Te Whau River bisects the inner west of Tamaki Makaurau Auckland. Historically it provided a portage connecting two harbours and permitting movement between the east and west coasts. Te Whau provided a natural infrastructure of food, connection and economic production for iwi.

In the colonial economy, the river played a crucial role in the urbanisation of Auckland, as both a transport route and as a source of clay. Bounded by the Rosebank Peninsula and the suburbs of Avondale, New Lynn and Kelston, the river also drained away by-product materials from factories on the riverbanks. In latter decades Te Whau, like many other waterways, has lost this ‘mobilising’ significance.
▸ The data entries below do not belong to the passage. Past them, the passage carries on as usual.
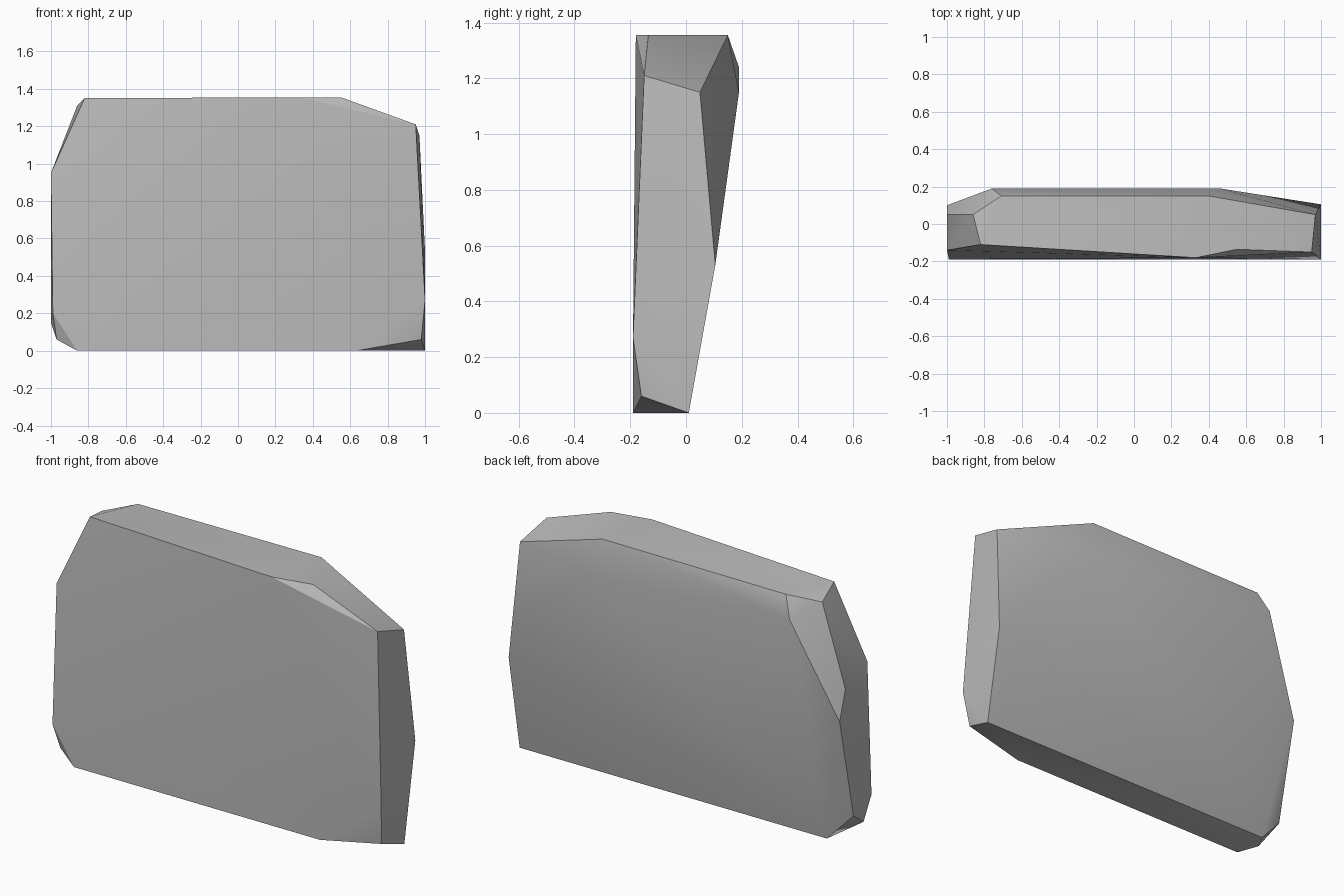
import bpy
import bmesh
import math

# Remove the default cube only
default_cube = bpy.data.objects.get("Cube")
if default_cube is not None:
    bpy.data.objects.remove(default_cube, do_unlink=True)


def make_material(name, color):
    """Create one flat, matte colour."""
    material = bpy.data.materials.new(name)
    material.use_nodes = True
    material.diffuse_color = color
    shader = next(node for node in material.node_tree.nodes
                  if node.type == "BSDF_PRINCIPLED")
    shader.inputs["Base Color"].default_value = color
    shader.inputs["Roughness"].default_value = 0.9
    return material


def make_chiselled_block(name, corner_groups, material):
    """Wrap a tight convex skin around the corners of a cut stone."""
    mesh = bpy.data.meshes.new(name)
    bm = bmesh.new()
    for corners in corner_groups:
        for corner in corners:
            bm.verts.new(corner)
    result = bmesh.ops.convex_hull(bm, input=list(bm.verts))
    # Drop any corner that ended up inside the skin
    loose = [vert for vert in bm.verts if not vert.link_faces]
    bmesh.ops.delete(bm, geom=loose, context="VERTS")
    bmesh.ops.recalc_face_normals(bm, faces=list(bm.faces))
    bm.to_mesh(mesh)
    bm.free()
    mesh.materials.append(material)
    stone = bpy.data.objects.new(name, mesh)
    bpy.context.scene.collection.objects.link(stone)
    return stone


# Corners of the flat top
top_corners = [(-.82, -.11, 1.35), (-.86, .05, 1.31), (-.71, .15, 1.35),
               (.4, .15, 1.355), (.55, -.135, 1.355), (.33, -.18, 1.355)]

# Bulging shoulders along the upper back
back_shoulders = [(-.76, .19, 1.24), (.46, .19, 1.15)]

# Narrow end on the model's left
left_end = [(.95, -.15, 1.21), (.97, .05, 1.15), (1, .105, .53),
            (1, .01, 0), (.98, -.16, .06), (1, -.19, .27)]

# Narrow end on the model's right
right_end = [(-1, -.14, .95), (-1, .05, .87), (-1, .1, .71),
             (-1, -.02, .15), (-.99, -.19, .2), (-.97, -.15, .06)]

# Resting face on the ground
base_corners = [(.63, -.19, 0), (-.86, -.19, 0), (-.86, .01, 0)]

stone_gray = make_material("stone gray", (.5, .5, .5, 1))
slab = make_chiselled_block(
    "stone_slab",
    [top_corners, back_shoulders, left_end, right_end, base_corners],
    stone_gray)

# Soften the shallow ridges and keep the cut edges crisp
bpy.ops.object.select_all(action="DESELECT")
slab.select_set(True)
bpy.context.view_layer.objects.active = slab
bpy.ops.object.shade_smooth_by_angle(angle=math.radians(30))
Superseded by rail then road, for much of the recent past the river has inscribed the boundary between municipalities, where it became the site of conflicting jurisdictional, economic, land-use and natural systems. With municipal boundary changes in 2010, the river is now sits at the geographical centre of the Whau Local Board area, and this new local authority has started to embrace the opportunities a re-connection with the waterway might offer.

The Muddy Urbanism research has produced an archive and a series of speculative urban proposals, leveraging the powerful nature of utopian thought in imagining possible futures for this river and its neighbourhoods. The Muddy Urbanism research has been widely exhibited and published, circulating these speculative proposals with the anticipation that these might enter the public imagination. This has been a fruitful strategy with the proposal for a river-side linear park taking hold, and now a project in the first stages of construction as Te Whau Pathway. In 2014 the Muddy Urbanism research was exhibited in Los Angeles, where HOOP-LA connected with similar groups working on the rehabilitation of the Los Angeles River.


Collaborators & Credits

Esther Mecredy

Teddy Cruz

Students: Herman Haringa, Raimana Jones, Chia Venn Khoo, Sophia Whoi Seung Kim, Antonia Lapwood, Zee Shake Lee, Steven Lin, Vinni Paget, Hannah Ryan, Angela Yoo, Jennifer Qiu and Jullita Lam.  


The Muddy Urbanism website

The Muddy Urbanism book, edited by Kathy Waghorn, designed by Zee Shake Lee and published by the University of Auckland is available to purchase online and through Auckland libraries.

The Lab book, edited by Kathy Waghorn and designed by Index is available from Index.